### [WHAT IS REQUIRED]
In the data below, which lines hold "bend"? Copy every one.

··· TASK INPUT

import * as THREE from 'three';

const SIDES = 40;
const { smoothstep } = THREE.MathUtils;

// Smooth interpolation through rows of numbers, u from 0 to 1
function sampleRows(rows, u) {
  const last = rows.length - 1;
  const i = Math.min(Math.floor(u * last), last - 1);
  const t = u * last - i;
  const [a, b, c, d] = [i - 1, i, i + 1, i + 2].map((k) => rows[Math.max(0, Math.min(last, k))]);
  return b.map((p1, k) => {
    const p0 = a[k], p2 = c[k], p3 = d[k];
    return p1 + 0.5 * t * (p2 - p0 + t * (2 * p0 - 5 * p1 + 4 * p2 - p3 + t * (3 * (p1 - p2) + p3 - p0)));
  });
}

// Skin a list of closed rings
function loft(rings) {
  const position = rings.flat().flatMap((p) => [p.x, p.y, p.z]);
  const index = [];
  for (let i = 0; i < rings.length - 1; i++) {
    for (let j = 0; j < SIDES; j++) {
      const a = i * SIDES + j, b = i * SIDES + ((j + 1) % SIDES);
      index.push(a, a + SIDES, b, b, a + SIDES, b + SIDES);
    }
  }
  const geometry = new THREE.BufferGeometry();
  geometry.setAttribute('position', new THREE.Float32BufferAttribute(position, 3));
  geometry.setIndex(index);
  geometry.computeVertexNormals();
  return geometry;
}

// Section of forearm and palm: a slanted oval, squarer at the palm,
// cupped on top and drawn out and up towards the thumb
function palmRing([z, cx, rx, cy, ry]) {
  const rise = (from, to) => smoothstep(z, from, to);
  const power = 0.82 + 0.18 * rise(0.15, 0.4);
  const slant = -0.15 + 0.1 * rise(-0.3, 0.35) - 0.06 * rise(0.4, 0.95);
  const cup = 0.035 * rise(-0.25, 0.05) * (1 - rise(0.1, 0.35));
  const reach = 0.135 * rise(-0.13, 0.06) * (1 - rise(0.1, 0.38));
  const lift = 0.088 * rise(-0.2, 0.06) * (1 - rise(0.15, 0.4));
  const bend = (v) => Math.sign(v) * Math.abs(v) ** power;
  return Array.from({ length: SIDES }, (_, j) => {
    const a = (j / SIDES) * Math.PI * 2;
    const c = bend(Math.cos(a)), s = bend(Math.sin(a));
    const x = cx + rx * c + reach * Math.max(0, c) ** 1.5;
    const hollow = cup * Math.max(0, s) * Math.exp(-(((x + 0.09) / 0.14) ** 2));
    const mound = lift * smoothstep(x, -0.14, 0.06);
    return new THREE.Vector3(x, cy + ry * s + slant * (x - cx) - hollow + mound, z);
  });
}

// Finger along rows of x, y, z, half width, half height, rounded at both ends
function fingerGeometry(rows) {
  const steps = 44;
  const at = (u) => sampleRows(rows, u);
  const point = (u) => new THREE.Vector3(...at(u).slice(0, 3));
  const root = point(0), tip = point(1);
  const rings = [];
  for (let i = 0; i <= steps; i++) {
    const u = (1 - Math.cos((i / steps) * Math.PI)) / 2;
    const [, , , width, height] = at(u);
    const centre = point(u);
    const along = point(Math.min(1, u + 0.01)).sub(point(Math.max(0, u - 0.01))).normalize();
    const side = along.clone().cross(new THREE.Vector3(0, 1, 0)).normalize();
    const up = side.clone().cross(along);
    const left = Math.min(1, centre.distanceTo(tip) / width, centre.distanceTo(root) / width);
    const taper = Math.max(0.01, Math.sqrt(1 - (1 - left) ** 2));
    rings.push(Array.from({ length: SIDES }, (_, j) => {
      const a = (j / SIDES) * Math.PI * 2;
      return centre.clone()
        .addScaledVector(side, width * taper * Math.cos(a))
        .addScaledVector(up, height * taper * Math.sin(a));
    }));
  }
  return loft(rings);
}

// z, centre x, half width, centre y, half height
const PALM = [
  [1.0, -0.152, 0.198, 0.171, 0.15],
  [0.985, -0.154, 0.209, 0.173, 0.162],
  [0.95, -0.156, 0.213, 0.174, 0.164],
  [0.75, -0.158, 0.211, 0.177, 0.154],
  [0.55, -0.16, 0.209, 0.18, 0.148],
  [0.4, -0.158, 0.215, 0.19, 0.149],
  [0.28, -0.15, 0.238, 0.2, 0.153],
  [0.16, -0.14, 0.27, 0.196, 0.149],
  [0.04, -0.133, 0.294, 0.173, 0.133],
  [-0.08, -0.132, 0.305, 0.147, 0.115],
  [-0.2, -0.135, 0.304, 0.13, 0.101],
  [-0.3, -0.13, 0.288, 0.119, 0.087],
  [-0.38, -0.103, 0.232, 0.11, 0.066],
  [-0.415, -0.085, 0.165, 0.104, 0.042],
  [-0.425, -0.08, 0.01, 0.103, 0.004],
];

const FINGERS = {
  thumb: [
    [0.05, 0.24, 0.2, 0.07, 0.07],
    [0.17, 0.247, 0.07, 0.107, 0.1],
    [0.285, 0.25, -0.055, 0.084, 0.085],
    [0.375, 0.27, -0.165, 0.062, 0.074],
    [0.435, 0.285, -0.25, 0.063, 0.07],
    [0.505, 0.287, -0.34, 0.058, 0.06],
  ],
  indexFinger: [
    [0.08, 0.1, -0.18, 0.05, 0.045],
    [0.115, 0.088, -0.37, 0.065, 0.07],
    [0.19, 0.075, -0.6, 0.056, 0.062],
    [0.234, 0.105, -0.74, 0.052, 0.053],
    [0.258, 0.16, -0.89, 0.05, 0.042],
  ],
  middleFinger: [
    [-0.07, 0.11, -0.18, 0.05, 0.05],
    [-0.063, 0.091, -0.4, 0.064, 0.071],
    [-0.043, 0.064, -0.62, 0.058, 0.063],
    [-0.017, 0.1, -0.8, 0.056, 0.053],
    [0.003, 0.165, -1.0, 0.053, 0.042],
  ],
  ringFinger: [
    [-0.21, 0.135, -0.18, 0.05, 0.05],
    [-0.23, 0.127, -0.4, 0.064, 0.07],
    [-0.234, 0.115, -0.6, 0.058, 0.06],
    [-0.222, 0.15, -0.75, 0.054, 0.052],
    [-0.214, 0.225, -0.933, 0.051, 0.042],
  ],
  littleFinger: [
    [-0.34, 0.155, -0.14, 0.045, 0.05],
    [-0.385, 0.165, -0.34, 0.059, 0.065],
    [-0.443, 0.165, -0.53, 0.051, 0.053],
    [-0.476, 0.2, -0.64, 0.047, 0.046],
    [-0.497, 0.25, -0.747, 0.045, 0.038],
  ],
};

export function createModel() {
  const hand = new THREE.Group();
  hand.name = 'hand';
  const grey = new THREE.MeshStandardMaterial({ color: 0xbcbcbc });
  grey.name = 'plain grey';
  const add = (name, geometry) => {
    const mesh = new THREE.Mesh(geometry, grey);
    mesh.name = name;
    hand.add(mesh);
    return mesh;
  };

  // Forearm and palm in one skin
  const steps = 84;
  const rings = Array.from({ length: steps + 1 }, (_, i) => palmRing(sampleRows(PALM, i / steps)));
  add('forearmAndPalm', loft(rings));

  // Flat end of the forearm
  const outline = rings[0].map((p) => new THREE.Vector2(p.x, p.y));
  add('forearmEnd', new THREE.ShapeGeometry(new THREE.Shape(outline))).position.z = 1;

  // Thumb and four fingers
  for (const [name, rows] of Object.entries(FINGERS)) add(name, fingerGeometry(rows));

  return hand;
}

······
··· TASK INPUT

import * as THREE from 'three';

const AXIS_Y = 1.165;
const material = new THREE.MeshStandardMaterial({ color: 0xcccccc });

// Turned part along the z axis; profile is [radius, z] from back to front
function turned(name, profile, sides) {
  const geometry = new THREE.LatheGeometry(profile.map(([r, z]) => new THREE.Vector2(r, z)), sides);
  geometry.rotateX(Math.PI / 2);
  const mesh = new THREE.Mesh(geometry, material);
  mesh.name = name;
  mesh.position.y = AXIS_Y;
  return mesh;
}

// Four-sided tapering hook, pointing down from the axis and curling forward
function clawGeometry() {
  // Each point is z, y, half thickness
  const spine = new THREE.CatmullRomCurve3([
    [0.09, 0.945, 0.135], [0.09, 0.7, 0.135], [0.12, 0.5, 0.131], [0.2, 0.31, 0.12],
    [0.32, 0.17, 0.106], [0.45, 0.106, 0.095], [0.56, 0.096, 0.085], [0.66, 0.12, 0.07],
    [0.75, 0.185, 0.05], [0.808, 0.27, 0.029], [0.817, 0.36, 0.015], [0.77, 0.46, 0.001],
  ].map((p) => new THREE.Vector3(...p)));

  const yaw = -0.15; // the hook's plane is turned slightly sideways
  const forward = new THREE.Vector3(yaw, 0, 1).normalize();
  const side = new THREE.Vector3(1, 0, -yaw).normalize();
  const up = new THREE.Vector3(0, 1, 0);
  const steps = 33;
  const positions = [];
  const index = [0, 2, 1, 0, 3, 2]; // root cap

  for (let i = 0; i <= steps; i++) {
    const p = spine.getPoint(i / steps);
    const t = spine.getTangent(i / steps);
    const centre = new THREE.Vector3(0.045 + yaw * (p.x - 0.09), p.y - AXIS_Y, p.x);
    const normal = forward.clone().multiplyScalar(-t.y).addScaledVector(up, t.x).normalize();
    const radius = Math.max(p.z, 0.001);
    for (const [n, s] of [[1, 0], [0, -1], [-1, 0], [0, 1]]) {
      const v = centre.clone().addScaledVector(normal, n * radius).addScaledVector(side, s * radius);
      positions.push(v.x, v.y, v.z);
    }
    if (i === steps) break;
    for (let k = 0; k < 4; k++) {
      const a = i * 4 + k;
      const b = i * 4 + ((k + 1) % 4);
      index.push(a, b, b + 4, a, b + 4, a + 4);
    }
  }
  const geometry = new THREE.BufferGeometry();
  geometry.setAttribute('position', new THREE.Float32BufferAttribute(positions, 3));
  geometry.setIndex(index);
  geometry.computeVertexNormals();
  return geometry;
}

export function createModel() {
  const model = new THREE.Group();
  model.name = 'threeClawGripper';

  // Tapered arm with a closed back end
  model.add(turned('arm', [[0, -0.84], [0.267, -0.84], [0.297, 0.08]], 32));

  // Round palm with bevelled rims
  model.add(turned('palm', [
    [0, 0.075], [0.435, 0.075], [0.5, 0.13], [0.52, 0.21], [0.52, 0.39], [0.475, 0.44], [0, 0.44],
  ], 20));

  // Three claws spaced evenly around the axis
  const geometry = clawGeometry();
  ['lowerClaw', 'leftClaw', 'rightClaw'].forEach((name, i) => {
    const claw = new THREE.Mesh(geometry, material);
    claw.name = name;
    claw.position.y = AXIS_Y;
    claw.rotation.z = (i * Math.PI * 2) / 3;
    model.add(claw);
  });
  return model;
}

······

### [SOLUTION]
  const bend = (v) => Math.sign(v) * Math.abs(v) ** power;
    const c = bend(Math.cos(a)), s = bend(Math.sin(a));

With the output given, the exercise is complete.